# [Exercise]
Return each entry below word for word, leaving out any image.

# [Information given]

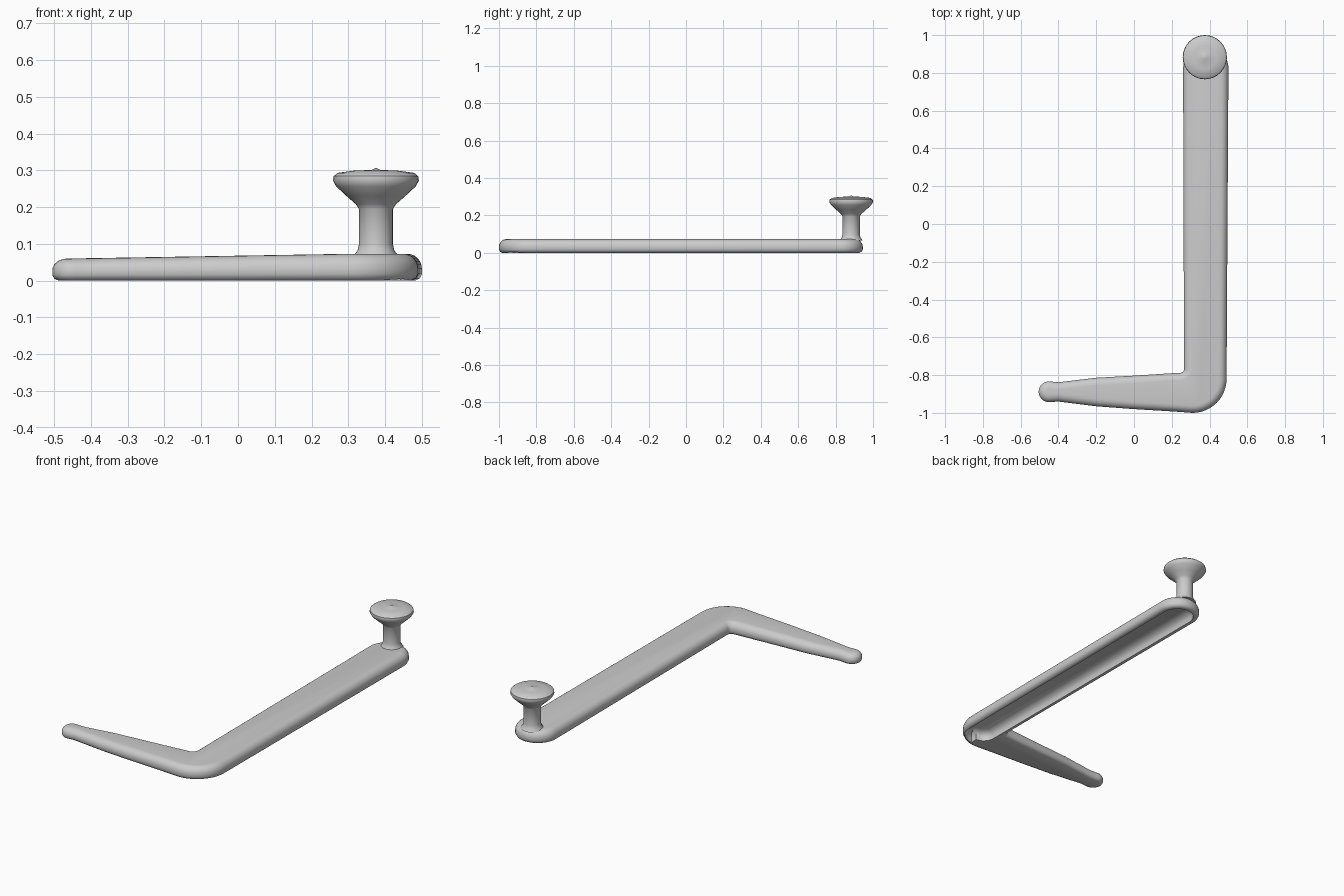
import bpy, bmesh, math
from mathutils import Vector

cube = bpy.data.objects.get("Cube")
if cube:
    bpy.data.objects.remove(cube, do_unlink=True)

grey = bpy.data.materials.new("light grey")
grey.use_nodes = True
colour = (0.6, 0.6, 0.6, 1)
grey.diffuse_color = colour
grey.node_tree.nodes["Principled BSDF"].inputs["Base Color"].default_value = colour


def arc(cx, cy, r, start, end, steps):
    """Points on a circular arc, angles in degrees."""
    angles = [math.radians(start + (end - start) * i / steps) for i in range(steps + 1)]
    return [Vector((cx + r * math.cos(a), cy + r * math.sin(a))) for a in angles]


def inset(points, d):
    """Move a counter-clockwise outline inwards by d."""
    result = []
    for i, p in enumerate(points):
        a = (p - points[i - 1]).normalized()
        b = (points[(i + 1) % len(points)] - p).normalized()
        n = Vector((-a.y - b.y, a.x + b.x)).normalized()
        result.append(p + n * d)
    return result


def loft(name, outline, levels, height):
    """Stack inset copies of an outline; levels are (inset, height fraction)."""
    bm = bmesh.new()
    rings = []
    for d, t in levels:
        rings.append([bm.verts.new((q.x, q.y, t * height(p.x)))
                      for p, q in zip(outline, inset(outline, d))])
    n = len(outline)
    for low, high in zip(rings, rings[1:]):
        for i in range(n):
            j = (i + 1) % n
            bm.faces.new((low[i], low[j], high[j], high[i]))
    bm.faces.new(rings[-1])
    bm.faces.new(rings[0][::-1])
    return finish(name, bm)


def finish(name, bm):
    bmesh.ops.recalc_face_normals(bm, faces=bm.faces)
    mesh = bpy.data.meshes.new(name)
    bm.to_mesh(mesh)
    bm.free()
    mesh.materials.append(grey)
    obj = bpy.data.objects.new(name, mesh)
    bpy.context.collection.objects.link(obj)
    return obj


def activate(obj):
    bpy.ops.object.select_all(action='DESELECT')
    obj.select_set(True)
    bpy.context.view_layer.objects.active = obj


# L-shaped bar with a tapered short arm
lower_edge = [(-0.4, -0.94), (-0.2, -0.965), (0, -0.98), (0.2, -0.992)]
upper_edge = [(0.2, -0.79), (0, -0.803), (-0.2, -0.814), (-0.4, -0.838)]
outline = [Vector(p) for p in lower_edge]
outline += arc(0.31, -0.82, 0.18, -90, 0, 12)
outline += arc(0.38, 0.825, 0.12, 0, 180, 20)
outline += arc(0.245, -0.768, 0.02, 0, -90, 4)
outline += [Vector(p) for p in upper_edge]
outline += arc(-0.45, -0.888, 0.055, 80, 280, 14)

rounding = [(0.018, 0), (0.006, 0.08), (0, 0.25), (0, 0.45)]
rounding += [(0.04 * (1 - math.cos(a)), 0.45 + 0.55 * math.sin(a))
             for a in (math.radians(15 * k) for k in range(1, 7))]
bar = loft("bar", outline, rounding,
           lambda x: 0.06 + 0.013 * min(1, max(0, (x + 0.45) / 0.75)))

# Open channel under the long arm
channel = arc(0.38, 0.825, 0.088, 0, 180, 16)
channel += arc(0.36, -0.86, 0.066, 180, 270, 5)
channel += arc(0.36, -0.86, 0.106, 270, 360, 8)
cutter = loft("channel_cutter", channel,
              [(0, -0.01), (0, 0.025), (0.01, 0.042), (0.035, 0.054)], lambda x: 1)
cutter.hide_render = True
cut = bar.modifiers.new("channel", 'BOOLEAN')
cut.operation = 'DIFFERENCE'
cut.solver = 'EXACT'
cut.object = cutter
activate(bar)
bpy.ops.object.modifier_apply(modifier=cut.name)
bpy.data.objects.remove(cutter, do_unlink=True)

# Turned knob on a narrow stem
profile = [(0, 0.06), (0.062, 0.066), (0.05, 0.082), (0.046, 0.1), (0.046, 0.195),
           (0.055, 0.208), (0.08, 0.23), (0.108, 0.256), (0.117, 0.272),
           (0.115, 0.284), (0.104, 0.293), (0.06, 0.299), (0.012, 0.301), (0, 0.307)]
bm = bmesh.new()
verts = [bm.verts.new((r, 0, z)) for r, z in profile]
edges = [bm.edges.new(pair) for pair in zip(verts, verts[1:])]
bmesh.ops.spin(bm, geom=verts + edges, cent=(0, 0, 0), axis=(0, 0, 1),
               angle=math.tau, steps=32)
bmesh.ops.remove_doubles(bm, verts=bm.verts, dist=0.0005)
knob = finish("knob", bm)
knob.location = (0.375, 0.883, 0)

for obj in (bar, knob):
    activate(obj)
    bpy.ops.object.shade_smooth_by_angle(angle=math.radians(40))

# [Solution below]
import bpy, bmesh, math
from mathutils import Vector

cube = bpy.data.objects.get("Cube")
if cube:
    bpy.data.objects.remove(cube, do_unlink=True)

grey = bpy.data.materials.new("light grey")
grey.use_nodes = True
colour = (0.6, 0.6, 0.6, 1)
grey.diffuse_color = colour
grey.node_tree.nodes["Principled BSDF"].inputs["Base Color"].default_value = colour


def arc(cx, cy, r, start, end, steps):
    """Points on a circular arc, angles in degrees."""
    angles = [math.radians(start + (end - start) * i / steps) for i in range(steps + 1)]
    return [Vector((cx + r * math.cos(a), cy + r * math.sin(a))) for a in angles]


def inset(points, d):
    """Move a counter-clockwise outline inwards by d."""
    result = []
    for i, p in enumerate(points):
        a = (p - points[i - 1]).normalized()
        b = (points[(i + 1) % len(points)] - p).normalized()
        n = Vector((-a.y - b.y, a.x + b.x)).normalized()
        result.append(p + n * d)
    return result


def loft(name, outline, levels, height):
    """Stack inset copies of an outline; levels are (inset, height fraction)."""
    bm = bmesh.new()
    rings = []
    for d, t in levels:
        rings.append([bm.verts.new((q.x, q.y, t * height(p.x)))
                      for p, q in zip(outline, inset(outline, d))])
    n = len(outline)
    for low, high in zip(rings, rings[1:]):
        for i in range(n):
            j = (i + 1) % n
            bm.faces.new((low[i], low[j], high[j], high[i]))
    bm.faces.new(rings[-1])
    bm.faces.new(rings[0][::-1])
    return finish(name, bm)


def finish(name, bm):
    bmesh.ops.recalc_face_normals(bm, faces=bm.faces)
    mesh = bpy.data.meshes.new(name)
    bm.to_mesh(mesh)
    bm.free()
    mesh.materials.append(grey)
    obj = bpy.data.objects.new(name, mesh)
    bpy.context.collection.objects.link(obj)
    return obj


def activate(obj):
    bpy.ops.object.select_all(action='DESELECT')
    obj.select_set(True)
    bpy.context.view_layer.objects.active = obj


# L-shaped bar with a tapered short arm
lower_edge = [(-0.4, -0.94), (-0.2, -0.965), (0, -0.98), (0.2, -0.992)]
upper_edge = [(0.2, -0.79), (0, -0.803), (-0.2, -0.814), (-0.4, -0.838)]
outline = [Vector(p) for p in lower_edge]
outline += arc(0.31, -0.82, 0.18, -90, 0, 12)
outline += arc(0.38, 0.825, 0.12, 0, 180, 20)
outline += arc(0.245, -0.768, 0.02, 0, -90, 4)
outline += [Vector(p) for p in upper_edge]
outline += arc(-0.45, -0.888, 0.055, 80, 280, 14)

rounding = [(0.018, 0), (0.006, 0.08), (0, 0.25), (0, 0.45)]
rounding += [(0.04 * (1 - math.cos(a)), 0.45 + 0.55 * math.sin(a))
             for a in (math.radians(15 * k) for k in range(1, 7))]
bar = loft("bar", outline, rounding,
           lambda x: 0.06 + 0.013 * min(1, max(0, (x + 0.45) / 0.75)))

# Open channel under the long arm
channel = arc(0.38, 0.825, 0.088, 0, 180, 16)
channel += arc(0.36, -0.86, 0.066, 180, 270, 5)
channel += arc(0.36, -0.86, 0.106, 270, 360, 8)
cutter = loft("channel_cutter", channel,
              [(0, -0.01), (0, 0.025), (0.01, 0.042), (0.035, 0.054)], lambda x: 1)
cutter.hide_render = True
cut = bar.modifiers.new("channel", 'BOOLEAN')
cut.operation = 'DIFFERENCE'
cut.solver = 'EXACT'
cut.object = cutter
activate(bar)
bpy.ops.object.modifier_apply(modifier=cut.name)
bpy.data.objects.remove(cutter, do_unlink=True)

# Turned knob on a narrow stem
profile = [(0, 0.06), (0.062, 0.066), (0.05, 0.082), (0.046, 0.1), (0.046, 0.195),
           (0.055, 0.208), (0.08, 0.23), (0.108, 0.256), (0.117, 0.272),
           (0.115, 0.284), (0.104, 0.293), (0.06, 0.299), (0.012, 0.301), (0, 0.307)]
bm = bmesh.new()
verts = [bm.verts.new((r, 0, z)) for r, z in profile]
edges = [bm.edges.new(pair) for pair in zip(verts, verts[1:])]
bmesh.ops.spin(bm, geom=verts + edges, cent=(0, 0, 0), axis=(0, 0, 1),
               angle=math.tau, steps=32)
bmesh.ops.remove_doubles(bm, verts=bm.verts, dist=0.0005)
knob = finish("knob", bm)
knob.location = (0.375, 0.883, 0)

for obj in (bar, knob):
    activate(obj)
    bpy.ops.object.shade_smooth_by_angle(angle=math.radians(40))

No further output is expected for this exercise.